1 Petru Negura, 'Transnistria, origins of a frozen conflict', in Grotius International, 27 October 2011., accessed 5.10.2018.

2 General Alexei Lizichiev, Course of the XXVII CPSU Congress, Moscow, Moscow Military Publisher, 1986, 112 pages.

3 Thierry Malleret and Murielle Delaporte, Les problèmes de l'armée soviétique : une restructuration indispensable, l'Armée Rouge face à la Perestroïka, Brussels, Complexe Editions, 1991, p. 60.

4 Robert B. Davis, "Perestroika and Soviet Military personal", The land of Warfare Papers, No. 5, October 1990, pp. 1-29, p. 11.

5 Thierry Malleret and Murielle Delaporte, op. cit. p. 61.

6 Hans-Henning Schröder, "Eine Armee in der Krise: Die russischen Streitkräfte 1992-93. Risikofaktor oder Garant politischer Stabilität? "Report of the Federal Institute for Oriental and International Studies, pp. 1-45.

7 General Alexandre Lebed, Les mémoires d'un soldat, Monaco, Édition du Rocher, 1998, p. 173.

8 Anne.C Adlis and Roger N. McDermott, Russian Military Reform, 1992-2002, Routledge, 2003, p. 189.

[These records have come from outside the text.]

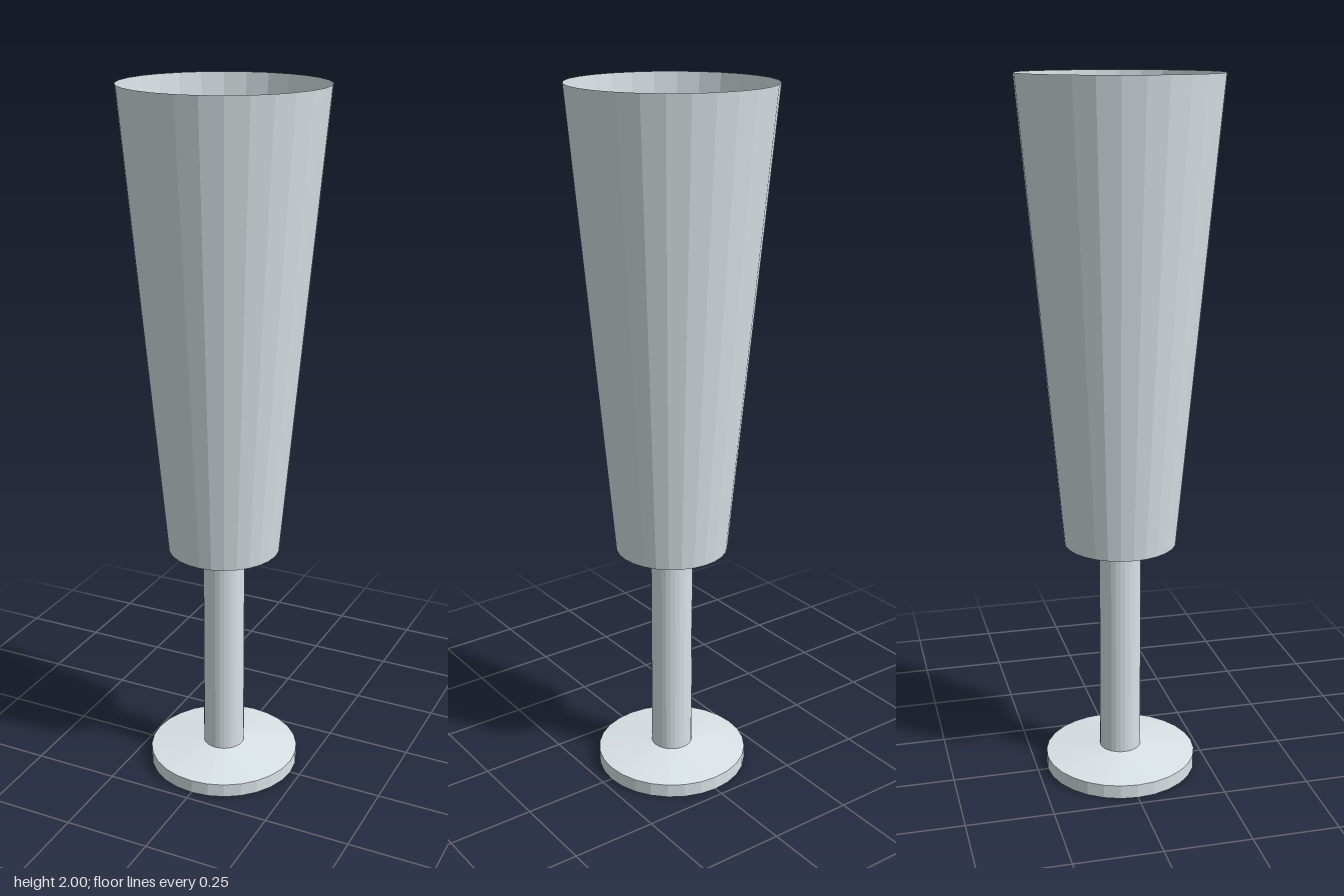
import * as THREE from 'three';

const SIDES = 28;

export function createModel() {
  const glass = new THREE.MeshStandardMaterial({ color: 0xdbe4e8, flatShading: true, side: THREE.DoubleSide });
  glass.name = 'clear glass';
  const wine = new THREE.MeshStandardMaterial({ color: 0xe2ca70, flatShading: true });
  wine.name = 'golden wine';

  const model = new THREE.Group();
  model.name = 'fluteGlass';

  // Turned part from [radius, height] profile points, bottom to top
  const turned = (name, profile, material) => {
    const points = profile.map(([r, y]) => new THREE.Vector2(r, y));
    const mesh = new THREE.Mesh(new THREE.LatheGeometry(points, SIDES), material);
    mesh.name = name;
    model.add(mesh);
  };

  // Disc foot with a gently sloping top
  turned('foot', [[0, 0], [0.22, 0], [0.22, 0.04], [0.06, 0.06]], glass);
  // Straight stem
  turned('stem', [[0.06, 0.06], [0.06, 0.7]], glass);
  // Thin tapered bowl, open at the top
  turned('bowl', [[0, 0.7], [0.16, 0.7], [0.28, 2]], glass);
  // Drink held inside the bowl, just below the rim
  turned('drink', [[0, 0.74], [0.145, 0.74], [0.25, 1.92], [0, 1.92]], wine);

  return model;
}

9 Boris Yeltsin, Selected speeches of the President of the Russian Federation of 28 February 1993 at the Civic Union conference, the Russian president declares that the cessation of conflicts in this zone is of paramount importance.

10 Russia's means did not permit the creation of such an expeditionary force.

11 Anne C. Adlis and Roger N. McDermott, op.cit., p. 129.

12 Dov Lynch (2003), "Post-Imperial Peacekeeping, Russia in the CIS", Norwegian Institute for Defence Studies, IFS Info 2/03,2003, pp. 1-21, p. 9.

13 Pavel Baev, The Russian Army in a Time of Troubles, Oslo, PRIO, 1996, p. 138.

14 Emmaneul Dreyfus, "Private Military Companies in Russia: What's New in the East? "IRSEM Research Notes, No. 63, 2018, p. 3.

15 Mikhail Suslov, "Russian World" Russia's policy toward its diaspora", IFRI Notes, No. 103, July 2017.

16 Dov Lynch, op.cit, p. 18.

17 Andranik Mygranian, 12 January 1994.

18 Andrei Koslov, 2015.

19 In the 1996 elections, General Lebed came in third place, a sign that the image of the valiant, heroic and incorruptible officer still resonated in the Russian mentality.

Title : Transnistria: last battle of the Red Army, first engagement of the Russian army
Author (s) : Monsieur Corentin Curtenelle